People sometimes remark that I must work hard to produce a book a year. They look offended when I laugh. Then I explain. And they get it.

Both my grandfathers were miners. The one who only had daughters rejoiced that no child of his was going to have to spend a working life underground. Deep underground in the heat and the stink and the filth and the danger, they knew what hard work was, my grandfathers.

The next time any of us, myself included, feels the need to complain about a writer’s plight, we should stop, get on our knees, and thank whatever higher power we choose that we have the privilege, and the leisure, to be able to write.


goooooood girl said...

your blog is very fine......

Anonymous said...

Hi Dana

Great blog and very true - we do seem to gripe over nothing, half the time, don't we?

But put that down to the perfectionist in the writer.
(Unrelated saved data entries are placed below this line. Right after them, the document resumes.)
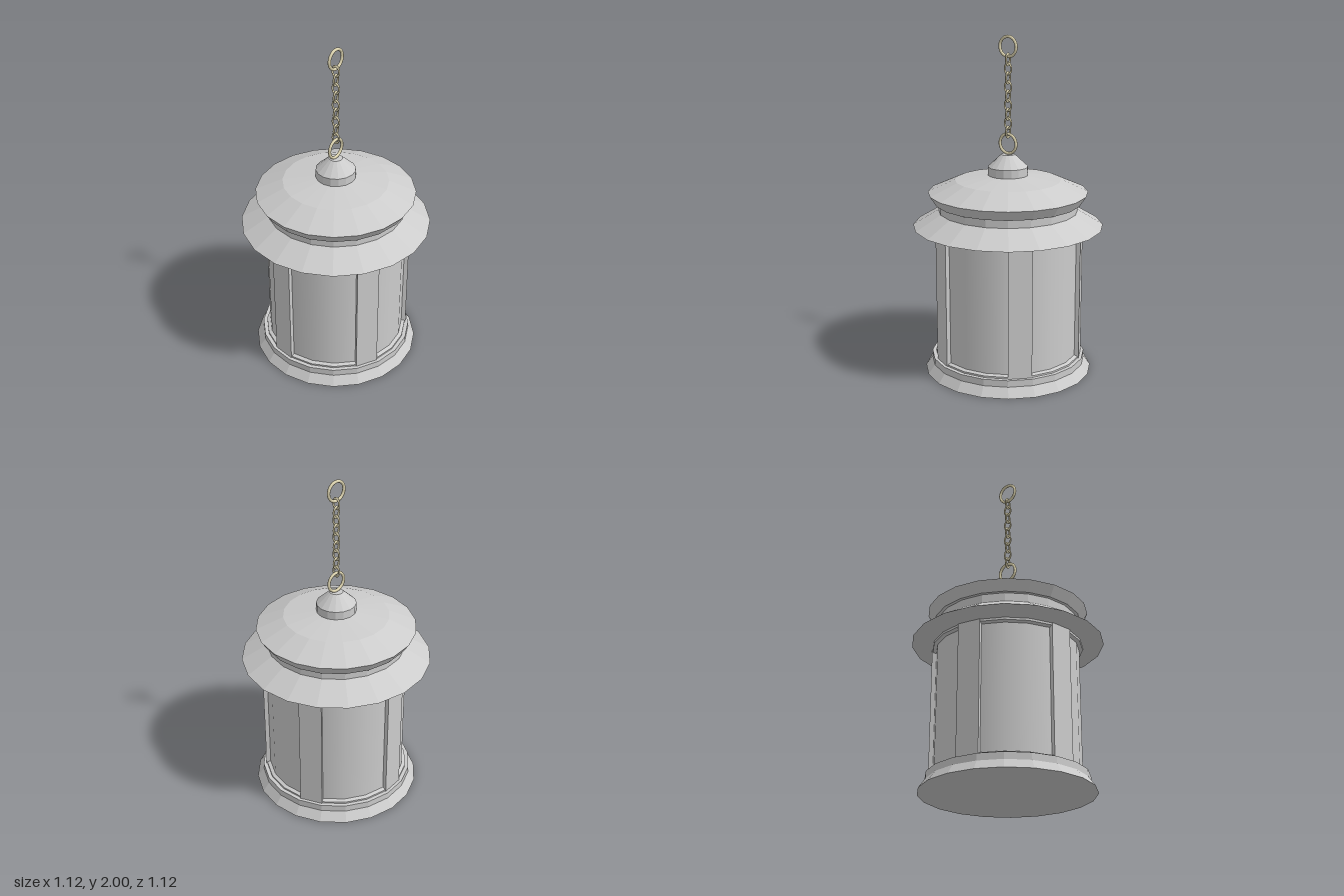
import * as THREE from 'three';

const SIDES = 20;
const STEP = (Math.PI * 2) / SIDES;

export function createModel() {
  const group = new THREE.Group();
  group.name = 'hangingLantern';
  const flat = new THREE.MeshStandardMaterial({ color: 0xcccccc, flatShading: true });
  const smooth = new THREE.MeshStandardMaterial({ color: 0xcccccc });
  const metal = new THREE.MeshStandardMaterial({ color: 0xddd4b0 });

  const add = (name, geometry, material) => {
    const mesh = new THREE.Mesh(geometry, material);
    mesh.name = name;
    group.add(mesh);
    return mesh;
  };
  // Faceted solid of revolution; profile runs from the bottom up
  const turned = (name, profile, sides = SIDES) =>
    add(name, new THREE.LatheGeometry(profile.map(([r, y]) => new THREE.Vector2(r, y)), sides), flat);

  // Stepped base with a small bevelled lip around the glass
  turned('base', [[0, 0], [0.5, 0], [0.46, 0.055], [0.46, 0.095], [0.437, 0.095], [0.437, 0.105], [0.41, 0.115]]);

  // Smooth glass cylinder
  const glass = add('glass', new THREE.CylinderGeometry(0.416, 0.416, 0.76, SIDES, 1, true), smooth);
  glass.position.y = 0.48;

  // Bevelled trim under the eave
  turned('upperTrim', [[0.41, 0.845], [0.437, 0.855], [0.437, 0.872]]);

  // Five posts, each one facet wide
  const outer = 0.442, inner = 0.405;
  for (let i = 0; i < 5; i++) {
    const a = (2 + i * 4) * STEP, b = a + STEP;
    const corner = (r, t) => new THREE.Vector2(r * Math.sin(t), -r * Math.cos(t));
    const shape = new THREE.Shape([corner(inner, a), corner(outer, a), corner(outer, b), corner(inner, b)]);
    const post = new THREE.ExtrudeGeometry(shape, { depth: 0.775, bevelEnabled: false });
    post.rotateX(-Math.PI / 2);
    add('post' + (i + 1), post, flat).position.y = 0.095;
  }

  // Two-tier roof: wide eave, neck, flared upper tier
  turned('lowerRoof', [[0, 0.868], [0.44, 0.868], [0.56, 0.89], [0.41, 0.98]]);
  turned('roofNeck', [[0.41, 0.975], [0.41, 1.03]]);
  turned('upperRoof', [[0.4, 1.03], [0.43, 1.03], [0.47, 1.09], [0.31, 1.162], [0, 1.208]]);

  // Cap holding the chain
  turned('cap', [[0.117, 1.185], [0.117, 1.24], [0.04, 1.312], [0, 1.312]], 16);

  // End rings
  for (const [name, y] of [['lowerRing', 1.375], ['upperRing', 1.934]]) {
    add(name, new THREE.TorusGeometry(0.057, 0.009, 8, 28), metal).position.y = y;
  }

  // Oval chain links, alternately turned a quarter
  const links = 9;
  for (let i = 0; i < links; i++) {
    const link = new THREE.TorusGeometry(0.024, 0.006, 6, 16);
    link.scale(0.9, 1.32, 1);
    const mesh = add('chainLink' + (i + 1), link, metal);
    mesh.position.y = 1.443 + (i * 0.418) / (links - 1);
    mesh.rotation.y = i % 2 ? 0.1 : Math.PI / 2 + 0.1;
  }
  return group;
}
I'm finding this latest book very hard to write because I'm really sweating over making it a step forwards in terms of my craft.

I worry over every photoshoot I do in my day job, because I want to make it better than the last, even though I've been doing the job for over 20 years.

But, I do regularly sit back and think how lucky I am to be doing what I do. And my grandfather was a miner in Nottinghamshire who had his back broken in a mine accident, so I know exactly where Val's coming from.

Dana King said...

Thanks for stopping by, Zoe. I have no miners in my immediate family, but I grew up in a mill town on the edge of coal country, so I know, and know of, people who grew up with hard living. (My mother, who is 82 today, came up through The Depression, picking up the coal tha fell off of trains to heat the house.) I have been spared, but I sympathize.

Believe it or not, this post started a short discussion on Crimespace, where it was asserted that, while miners are proud folk, many people in that, or similar, lines of work are there because they didn't want to spend the extra time in school, and that everyone has choices. While I'll admit everyone has choices, some have more than others. I doubt there are 12-year-old kids in Appalachia who dream of going into the mines when they grow up.